I've twiddled a bit but don't see a way to relate values at a single point to value of the norm. For instance, I start by taking any $\displaystyle x$ such that $\displaystyle f_{n}(x) \rightarrow g(x)$ and any $\displaystyle \varepsilon > 0$, then there is an $\displaystyle N$ such that $\displaystyle n \geq N \Rightarrow |f_{n}(x) - g(x)| < \varepsilon$ and $\displaystyle ||f_{n} - f|| < \varepsilon$. I can try to square both sides of the last inequality, but it doesn't seem to help. I seem to need to relate the norm of the functions to the value of the functions at x, but I don't see how. I guess I could try to talk about a sequence of upper functions that approaches each function, but that seems like it's way too gritty for this problem. I thought of multiplying the norm times the absolute value, since the absolute value is a constant, but that doesn't seem to help. I'm out of ideas.

I think I sort of solved it a while ago by showing that $\displaystyle ||f - g|| = 0$, but it turns out that proving that this entails the desired consequence requires more measure theory than we've dealt with in our analysis class.

... Well, maybe it would be fruitful to attack it from the definition of "measure 0" which we take to be a set of points which can be covered by neighborhoods, the sum of whose lengths (in $\displaystyle \mathbb{R}$) is arbitrarily small. I'm fiddling with it from that angle now.
• Aug 9th 2010, 06:52 PM
Jose27
If you want a different appraoch this might interest you (third post first five lines).
• Aug 13th 2010, 02:27 PM
drjerry
The problem is subtle.

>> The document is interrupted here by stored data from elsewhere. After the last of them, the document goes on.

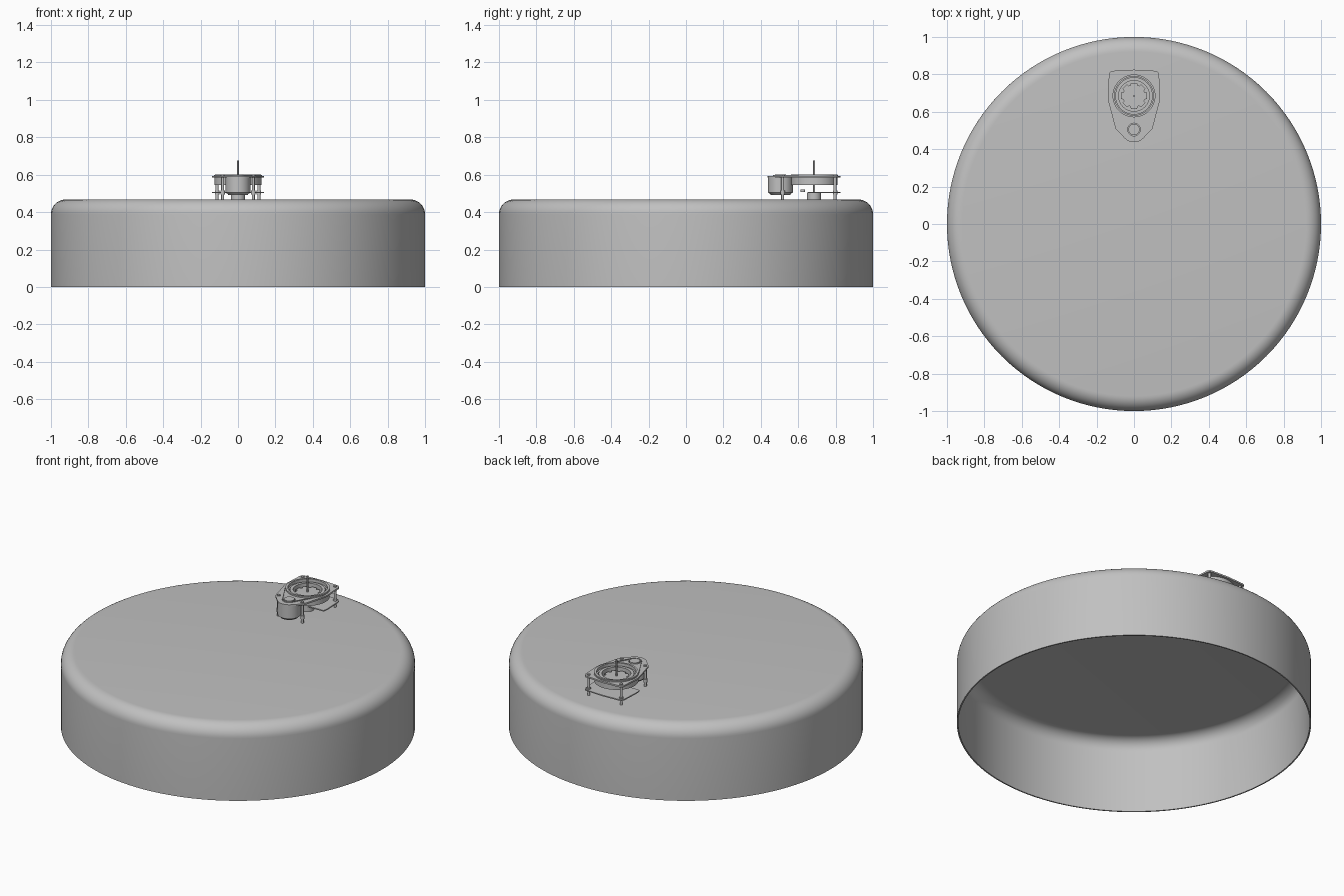
import bpy, bmesh, math
from mathutils import Vector
from mathutils.geometry import convex_hull_2d

cube = bpy.data.objects.get("Cube")
if cube:
    bpy.data.objects.remove(cube, do_unlink=True)

grey = bpy.data.materials.new("plain grey")
grey.use_nodes = True
colour = (0.53, 0.53, 0.53, 1)
grey.diffuse_color = colour
grey.node_tree.nodes["Principled BSDF"].inputs["Base Color"].default_value = colour

TOP = 0.468          # top of the shell
HUB = (0, 0.685)     # rotor axis
MOTOR = (0, 0.505)   # motor axis


def finish(obj, smooth=True):
    obj.data.materials.clear()
    obj.data.materials.append(grey)
    bpy.ops.object.select_all(action='DESELECT')
    obj.select_set(True)
    bpy.context.view_layer.objects.active = obj
    if smooth:
        bpy.ops.object.shade_smooth_by_angle(angle=math.radians(35))
    return obj


def lathe(name, profile, centre=(0, 0), steps=48, closed=True):
    """Spin an (r, z) profile round a vertical axis."""
    bm = bmesh.new()
    vs = [bm.verts.new((r, 0, z)) for r, z in profile]
    ends = vs[1:] + vs[:1] if closed else vs[1:]
    es = [bm.edges.new(p) for p in zip(vs, ends)]
    bmesh.ops.spin(bm, geom=vs + es, cent=(0, 0, 0), axis=(0, 0, 1),
                   angle=math.tau, steps=steps, use_merge=True)
    bmesh.ops.remove_doubles(bm, verts=bm.verts, dist=1e-5)
    bmesh.ops.recalc_face_normals(bm, faces=bm.faces)
    me = bpy.data.meshes.new(name)
    bm.to_mesh(me)
    bm.free()
    obj = bpy.data.objects.new(name, me)
    obj.location = (*centre, 0)
    bpy.context.collection.objects.link(obj)
    return finish(obj)


def ring(name, inner, outer, z0, z1, centre=HUB):
    return lathe(name, [(inner, z0), (outer, z0), (outer, z1), (inner, z1)], centre)


def rod(name, r, z0, z1, centre, steps=16):
    return lathe(name, [(0, z0), (r, z0), (r, z1), (0, z1)], centre, steps, False)


def circle(centre, r, n=48):
    return [(centre[0] + r * math.cos(math.tau * i / n),
             centre[1] + r * math.sin(math.tau * i / n)) for i in range(n)]


def plate(name, loops, z0, z1):
    """Flat sheet from an outline followed by its holes."""
    cu = bpy.data.curves.new(name, 'CURVE')
    cu.dimensions, cu.fill_mode = '2D', 'BOTH'
    cu.extrude = (z1 - z0) / 2
    for loop in loops:
        sp = cu.splines.new('POLY')
        sp.points.add(len(loop) - 1)
        for p, (x, y) in zip(sp.points, loop):
            p.co = (x, y, 0, 1)
        sp.use_cyclic_u = True
    obj = bpy.data.objects.new(name, cu)
    obj.location.z = (z0 + z1) / 2
    bpy.context.collection.objects.link(obj)
    bpy.ops.object.select_all(action='DESELECT')
    obj.select_set(True)
    bpy.context.view_layer.objects.active = obj
    bpy.ops.object.convert(target='MESH')
    return finish(bpy.context.object)


# Hollow round shell with a filleted top edge, open below
def fillet(radius, edge, top):
    return [(edge - radius + radius * math.cos(a), top - radius + radius * math.sin(a))
            for a in (math.pi / 2 * i / 10 for i in range(11))]


WALL = 0.008
outer = [(1, 0)] + fillet(0.08, 1, TOP) + [(0, TOP)]
inner = [(0, TOP - WALL)] + fillet(0.072, 1 - WALL, TOP - WALL)[::-1] + [(1 - WALL, 0)]
lathe("shell", outer + inner, steps=128)

# Teardrop plates around the rotor and motor
BACK = [(s * 0.112, 0.797) for s in (-1, 1)]
SIDE = [(s * 0.082, 0.517) for s in (-1, 1)]
points = circle(HUB, 0.14) + circle(MOTOR, 0.068)
for c in BACK:
    points += circle(c, 0.022, 16)
for c in SIDE:
    points += circle(c, 0.018, 16)
outline = [points[i] for i in convex_hull_2d([Vector(p) for p in points])]
plate("upper_plate", [outline, circle(HUB, 0.112), circle(MOTOR, 0.034, 32)], 0.584, 0.594)
lower = [(x, y) for x, y in outline if y > 0.56]
plate("lower_plate", [lower], 0.501, 0.508)

# Support posts with screw heads and collars
for label, places in (("back", BACK), ("side", SIDE)):
    for side, c in zip(("right", "left"), places):
        rod(f"{label}_post_{side}", 0.008, TOP, 0.59, c)
        rod(f"{label}_screw_{side}", 0.011, 0.59, 0.6, c, 6)
        ring(f"{label}_collar_{side}", 0.006, 0.012, 0.494, 0.515, c)

# Rotor: raised rim, bearing cup, inner race and notched hub
ring("rim", 0.112, 0.124, 0.584, 0.602)
ring("bearing_cup", 0.104, 0.125, 0.545, 0.584)
ring("inner_race", 0.082, 0.1, 0.55, 0.59)
rod("rotor_floor", 0.105, 0.545, 0.552, HUB, 48)
notched = [(HUB[0] + r * math.cos(a), HUB[1] + r * math.sin(a))
           for i in range(8) for r, a in
           ((0.072, math.pi / 4 * (i - 0.3)), (0.072, math.pi / 4 * (i + 0.3)),
            (0.06, math.pi / 4 * (i + 0.4)), (0.06, math.pi / 4 * (i + 0.6)))]
plate("hub", [notched], 0.552, 0.575)
rod("spindle", 0.005, 0.5, 0.675, HUB)
rod("spindle_foot", 0.038, TOP, 0.501, HUB, 32)

# Drive motor with a stepped can and a pulley
lathe("motor", [(0, 0.492), (0.052, 0.492), (0.056, 0.498), (0.066, 0.505),
                (0.066, 0.584), (0, 0.584)], MOTOR, 40, False)
rod("pulley", 0.03, 0.584, 0.6, MOTOR, 32)
rod("sensor", 0.012, 0.508, 0.522, (0, 0.625))

# Drive belt running from the pulley around the rotor
belt_points = circle(HUB, 0.128) + circle(MOTOR, 0.04)
belt = [belt_points[i] for i in convex_hull_2d([Vector(p) for p in belt_points])]
mid = Vector((0, 0.62))
belt_in = [tuple(mid + (Vector(p) - mid) * 0.97) for p in belt]
plate("drive_belt", [belt, belt_in], 0.594, 0.599)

I assume that by "I" you mean $\displaystyle [0,1]$ or some bounded interval.

At first I wanted to suggest using the density of the continuous functions in $\displaystyle L^p$ spaces with a standard $\displaystyle \varepsilon/3$ argument, but that may be too complicated.

Since your domain is compact, $\displaystyle L^2$-convergence implies $\displaystyle L^1$-convergence. Do you agree?

Recall that a sequence $\displaystyle (f_n)_n$ converges in measure to $\displaystyle f$ if, for every $\displaystyle \varepsilon > 0$,

$\displaystyle \mu(\{ x:|f_n(x) - f(x)| \geq \varepsilon\}) \to 0$ as $\displaystyle n\to 0$.

The following two intermediate lemmata imply your result.

Lemma 1. If $\displaystyle f_n\to f$ in $\displaystyle L^1$, then $\displaystyle f_n\to f$ in measure.

Lemma 2. If $\displaystyle f_n \to f$ in measure, then there is a subsequence $\displaystyle (f_{n_k})_k$ such that $\displaystyle f_{n_k} \to f$ a.e.

(I'm paraphrasing from section 2.4 of Folland's book, if you have access to it.)

I haven't looked at the details of Jose's suggestion closely, but my intuition says that the same idea is present there too.